My responsibility informs my action in the moment, or afterward.  It is in that understanding of tomorrow being dependent on my needed guidance in my child’s life today where my head clears from helplessness and fortitude is reclaimed.

In these little, forgotten moments.

mosiac heart We look like the happiest faces you’ve ever seen.

Countless pictures script a story, spanning time and different adventures, of us happy – always pulling each other close and smiling, ever smiling.  We are, mostly, until we’re not, and then smiles disappear, patience that holds our poses suddenly evades us and we are not okay anymore.  Hear this – we are not okay.

We fight, choose selfishly, antagonize each other, say hurtful things, and then hang apart in broken moments.  Pieces apart pulling together, that is who we are.  There are as many as 1,300 new blended families everyday in the United States, however as many as 60-70% of blended families end in ruin due to stress and continual unresolved disagreements.

We’re a family from different paths come together, pushing against relational gravity to warm in our new day sun.

Family is not an easy aspiration on any level, for family means togetherness founded in love, not proximity.  Being in the same space, in the same frame, does not teach us togetherness.  Amazing vacations and unforgettable adventures does not knit our hearts tighter.  Love does – not a love native to our own hearts, but a Love flooding our hearts in our weakest.  It is the polarization of our selfishness and God’s ready love that teaches us what love truly is.  What draws us back in close to each other again following a splintering argument, stabbing word or piercing disregard is the desire to belong to each other, which is a teaching love showing us a better way together.  We’re not a family because we live under one roof; we’re a family because of what happens in little forgotten moments between countless happy pictures.

Even now, in the midst of our tree house cabin stay adventure, it will be those happy memories of cave exploring, hammocks, kayaks, late movies and cousin games that will tell a story good enough to outlive the tension our blended family struggled to move through early in this vacation day.  These little abrasive moments, roughed in selfishness, hold all promise and opportunity to teach us.  They may be forgotten, but they will continue to be forging.  Deeper into life together, down the road where we learn to trust each other better in offense, all we will know is the strength in roots intertwined – a family indeed.

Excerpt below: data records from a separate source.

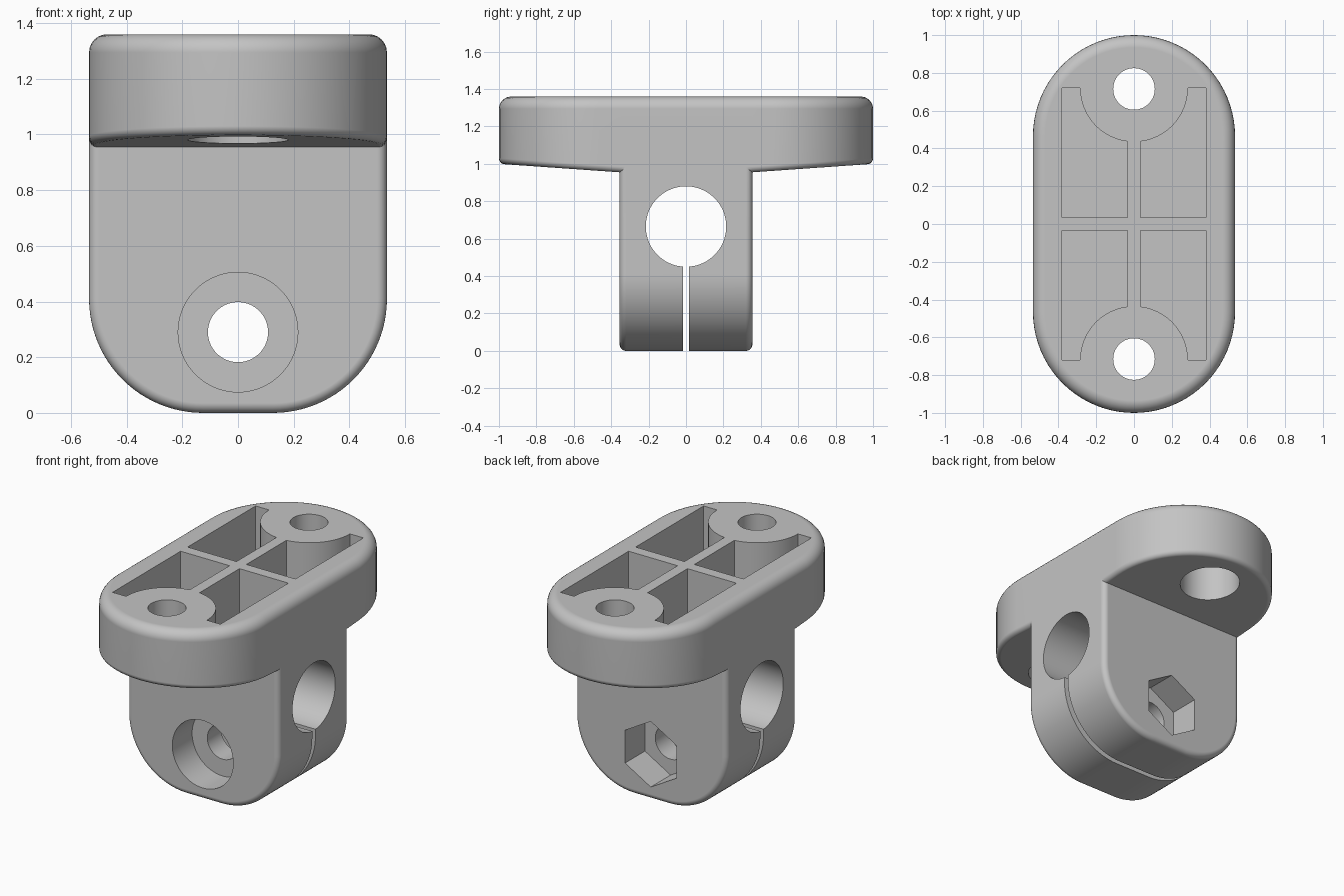
import bpy, bmesh
from math import sin, cos, pi, radians
from mathutils import Matrix, Vector

if "Cube" in bpy.data.objects:
    bpy.data.objects.remove(bpy.data.objects["Cube"])

HALF_W, DEPTH, TOP = 0.535, 0.355, 1.36   # half width, body half depth, height
BOLT_Y, BOLT_Z, TUBE_Z = 0.715, 0.29, 0.665

grey = bpy.data.materials.new("plain grey")
grey.use_nodes = True
grey.diffuse_color = (0.55, 0.55, 0.55, 1)
grey.node_tree.nodes["Principled BSDF"].inputs["Base Color"].default_value = grey.diffuse_color


def make_object(name, bm):
    bmesh.ops.recalc_face_normals(bm, faces=bm.faces)
    mesh = bpy.data.meshes.new(name)
    bm.to_mesh(mesh)
    bm.free()
    mesh.materials.append(grey)
    obj = bpy.data.objects.new(name, mesh)
    bpy.context.collection.objects.link(obj)
    return obj


def arc(cx, cy, r, start, end, n):
    angles = [radians(start + (end - start) * i / n) for i in range(n + 1)]
    return [(cx + r * cos(a), cy + r * sin(a)) for a in angles]


def loft(name, rings, caps):
    """Skin a list of equal rings; caps are index lists for first and last ring."""
    bm = bmesh.new()
    rows = [[bm.verts.new(p) for p in ring] for ring in rings]
    n = len(rows[0])
    for a, b in zip(rows, rows[1:]):
        for i in range(n):
            j = (i + 1) % n
            bm.faces.new((a[i], a[j], b[j], b[i]))
    for row, groups in zip((rows[0], rows[-1]), caps):
        for group in groups:
            bm.faces.new([row[i] for i in group])
    return make_object(name, bm)


def fillet(r, n=6):
    """(inset, distance from the cap) pairs from the cap to the wall."""
    return [(r * (1 - sin(a)), r * (1 - cos(a)))
            for a in (pi / 2 * i / n for i in range(n + 1))]


def prism(name, outline, z0, z1):
    everything = list(range(len(outline)))
    rings = [[(x, y, z) for x, y in outline] for z in (z0, z1)]
    return loft(name, rings, ([everything], [everything]))


def rod(name, r, start, end, sides=64, turn=0):
    """Cylinder or hexagonal bar between two points."""
    start, end = Vector(start), Vector(end)
    axis = end - start
    spin = axis.to_track_quat('Z', 'Y').to_matrix().to_4x4()
    bm = bmesh.new()
    bmesh.ops.create_cone(bm, cap_ends=True, segments=sides, radius1=r, radius2=r,
                          depth=axis.length,
                          matrix=Matrix.Translation((start + end) / 2) @ spin @ Matrix.Rotation(turn, 4, 'Z'))
    return make_object(name, bm)


# Mounting plate: stadium with rounded rims and an underside rising to the ends
ARC = 40


def stadium(inset):
    r, c = HALF_W - inset, 0.465
    return ([(r, -DEPTH), (r, DEPTH)] + arc(0, c, r, 0, 180, ARC)
            + [(-r, DEPTH), (-r, -DEPTH)] + arc(0, -c, r, 180, 360, ARC))


def underside(y):
    return 0.955 + 0.07 * max(0, abs(y) - DEPTH)


rings = [[(x, y, underside(y) + rise) for x, y in stadium(i)] for i, rise in fillet(0.03)]
rings += [[(x, y, TOP - drop) for x, y in stadium(i)] for i, drop in reversed(fillet(0.065))]
count = len(rings[0])
left, right = ARC + 3, ARC + 4
bottom_cap = [range(1, left + 1), (0, 1, left, right), [*range(right, count), 0]]
plate = loft("mounting_plate", rings, (bottom_cap, [range(count)]))


# Clamp body: round-cornered block with filleted front and back
def body_outline(inset):
    r = 0.41 - inset
    half = HALF_W - inset
    return ([(half, 1.04)] + arc(half - r, 0.41, r, 0, -90, 24)
            + arc(r - half, 0.41, r, -90, -180, 24) + [(-half, 1.04)])


steps = [(i, d - DEPTH) for i, d in fillet(0.035)]
steps += [(i, -y) for i, y in reversed(steps)]
rings = [[(x, y, z) for x, z in body_outline(i)] for i, y in steps]
cap = [range(len(rings[0]))]
bracket = loft("clamp_bracket", rings, (cap, cap))

# Cutters: tube bore, clamp slit, clamp bolt hole with round and hex recesses
cutters = [
    rod("tube_bore", 0.215, (-1, 0, TUBE_Z), (1, 0, TUBE_Z), 96),
    prism("clamp_slit", [(-1, -0.016), (1, -0.016), (1, 0.016), (-1, 0.016)], -0.2, 0.55),
    rod("clamp_bolt_hole", 0.108, (0, -1, BOLT_Z), (0, 1, BOLT_Z)),
    rod("bolt_head_recess", 0.215, (0, -1, BOLT_Z), (0, -0.155, BOLT_Z)),
]
hexagon = [(x, z) for x, z in arc(0, BOLT_Z, 0.209, 30, 330, 5)]
rings = [[(x, y, z) for x, z in hexagon] for y in (0.155, 1)]
cutters.append(loft("nut_recess", rings, ([range(6)], [range(6)])))

# Cutters: mounting holes, counterbored from below, and the four top pockets
for sy in (-1, 1):
    y = sy * BOLT_Y
    cutters.append(rod("mounting_hole", 0.11, (0, y, 0.5), (0, y, 2)))
    cutters.append(rod("mounting_counterbore", 0.18, (0, y, 0.5), (0, y, 1.2)))
    for sx in (-1, 1):
        pocket = [(0.035, 0.035), (0.38, 0.035), (0.38, 0.72)]
        pocket += arc(0, 0.72, 0.285, 0, -83, 20)
        cutters.append(prism("top_pocket", [(sx * px, sy * py) for px, py in pocket], 1.06, 1.6))

# Join plate and body, then make every cut
bpy.context.view_layer.objects.active = bracket
for tool in [plate] + cutters:
    mod = bracket.modifiers.new(tool.name, 'BOOLEAN')
    mod.operation = 'UNION' if tool is plate else 'DIFFERENCE'
    mod.solver = 'EXACT'
    mod.object = tool
    bpy.ops.object.modifier_apply(modifier=mod.name)
    bpy.data.objects.remove(tool)

# Smooth curved faces, keep hard edges and flat faces clean
bpy.ops.object.select_all(action='DESELECT')
bracket.select_set(True)
bpy.ops.object.shade_smooth_by_angle(angle=radians(30))
weighted = bracket.modifiers.new("clean_shading", 'WEIGHTED_NORMAL')
weighted.keep_sharp = True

Yes, it’ll be the mosaic of these little forgotten moments displaying the truest of all pictures, of us together in thin and thick.